A few vehicles stop by but no one assists passengers that are still trapped inside.
Their plight becomes dire as most of those trapped on board are clueless on how to initiate rescue.
Many are still in shock while others search for their loved ones.
I do a quick body check and thank God I don’t have a scratch on me.
We go back to the exit point and peer inside with the help of cell phone torches.
Horror awaits us.
There is a woman whose head is wedged between seats. Her right ear has been completely torn away. Her body is twisted and she is not moving. A few metres away, I see a pair of legs sticking out of the rubble.

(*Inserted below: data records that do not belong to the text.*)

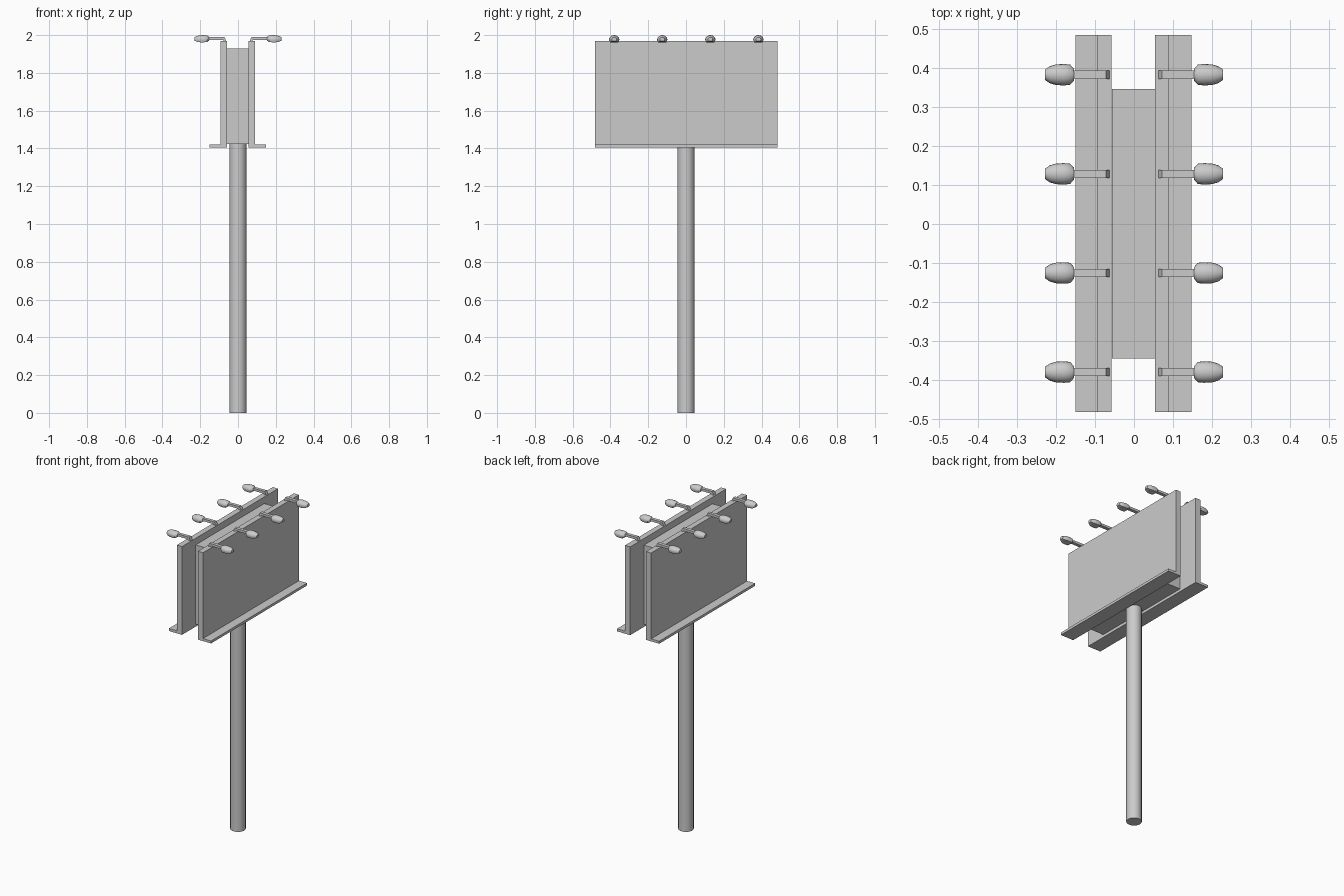
import bpy, bmesh, math

if "Cube" in bpy.data.objects:
    bpy.data.objects.remove(bpy.data.objects["Cube"])

OY = 0.0015  # slight lengthwise offset of the sign faces


def make(name, bm, smooth=False):
    bmesh.ops.recalc_face_normals(bm, faces=bm.faces[:])
    me = bpy.data.meshes.new(name)
    bm.to_mesh(me)
    bm.free()
    ob = bpy.data.objects.new(name, me)
    bpy.context.collection.objects.link(ob)
    if smooth:
        bpy.ops.object.select_all(action='DESELECT')
        ob.select_set(True)
        bpy.context.view_layer.objects.active = ob
        bpy.ops.object.shade_smooth_by_angle(angle=math.radians(40))
    return ob


def loft(name, rings, smooth=False):
    """Skin a list of equal-length closed rings and cap both ends."""
    bm = bmesh.new()
    vs = [[bm.verts.new(p) for p in r] for r in rings]
    n = len(vs[0])
    for a, b in zip(vs, vs[1:]):
        for i in range(n):
            j = (i + 1) % n
            bm.faces.new((a[i], a[j], b[j], b[i]))
    bm.faces.new(vs[0])
    bm.faces.new(vs[-1])
    return make(name, bm, smooth)


def extrude_y(name, profile, y0, y1):
    return loft(name, [[(x, y, z) for x, z in profile] for y in (y0, y1)])


# round pole
loft("pole", [[(0.045 * math.cos(2 * math.pi * i / 20), 0.045 * math.sin(2 * math.pi * i / 20), z)
               for i in range(20)] for z in (0, 1.423)], True)

# box joining the two sign faces
extrude_y("center_box", [(-0.057, 1.423), (0.055, 1.423), (0.055, 1.928), (-0.057, 1.928)],
          -0.345, 0.347)

# cross-sections: sign board with bottom ledge, bent lamp arm
board = [(0.056, 1.406), (0.149, 1.406), (0.149, 1.422), (0.092, 1.422), (0.092, 1.97), (0.056, 1.97)]
arm = [(0.061, 1.966), (0.075, 1.966), (0.079, 1.975), (0.165, 1.975),
       (0.165, 1.989), (0.072, 1.991)]

# lamp head stations: x, half width, bottom z, top z
head = [(0.154, 0.015, 1.970, 1.991), (0.164, 0.026, 1.963, 1.998),
        (0.180, 0.0275, 1.962, 2.0), (0.200, 0.0265, 1.962, 1.999),
        (0.216, 0.022, 1.964, 1.996), (0.229, 0.013, 1.970, 1.989)]


def head_ring(s, x, w, zb, zt):
    zm = zb + (zt - zb) * 0.35
    ring = [(s * x, w * math.cos(math.pi * i / 8), zm + (zt - zm) * math.sin(math.pi * i / 8))
            for i in range(9)]
    return ring + [(s * x, -w * 0.8, zb), (s * x, w * 0.8, zb)]


for s, side in ((-1, "left"), (1, "right")):
    dx = -0.0015
    extrude_y(f"sign_board_{side}", [(s * x + dx, z) for x, z in board], -0.4825 + 0, 0.4855)
    for k in range(4):
        y = OY + 0.2545 * (k - 1.5)
        extrude_y(f"lamp_arm_{side}_{k}", [(s * x, z) for x, z in arm], y - 0.0105, y + 0.0105)
        loft(f"lamp_head_{side}_{k}",
             [[(px, py + y, pz) for px, py, pz in head_ring(s, *st)] for st in head], True)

The sight is enough to drive me away for a moment.
Six people — including the friendly bus conductor, lost their lives — I later established. Thirty seven others were injured but what struck me the most is that help came after more than an hour.
The police arrive, but they do not have enough torches. They ask us for our phones so they can use them to light up the scene.
It is discovered that some bodies are trapped under the bus. Apparently, they were thrown out as the bus swerved and later landed on them.
With no tools and no fire brigade around, we can only stand and imagine the fate of our fellow travellers under the bus are suffering.
Then an ambulance arrives.
The staff looks confused. As they try to lift a woman who looks like she has a back injury, she screams out that they are hurting her.
We suggest they put her on a makeshift bed made of the torn seats. I wonder if the staff is trained or they were handpicked from some flea market.
I ask why there is just one ambulance when more than 30 people require help. They tell me there had been another accident elsewhere.
As dawn approaches, the chill gets worse. Many do not have shoes or jackets.
We pick up blankets strewn all over and cover the injured. One woman’s foot is so shredded that only the big toe remains.
MOST OF THE ACCIDENT VICTIMS DO NOT GET TREATMENT
Finally, a replacement bus arrives and most of us are taken to Beitbridge hospital. Some refuse to leave the accident scene as they want to guard their belongings, which are still locked in the trailer.
We are relieved and look forward to being treated but alas, there is just one doctor. He can only attend to those deemed “serious”.
Most of us are given paracetamol painkillers and told to wait in the cold reception area. I never saw the doctor whom I am later told went away saying he would return in the morning.
By 8am, the doctor is still to arrive. Most of us discharge ourselves and find our way to Harare to seek medical attention.
Only God knows what became of those we left behind who had serious injuries.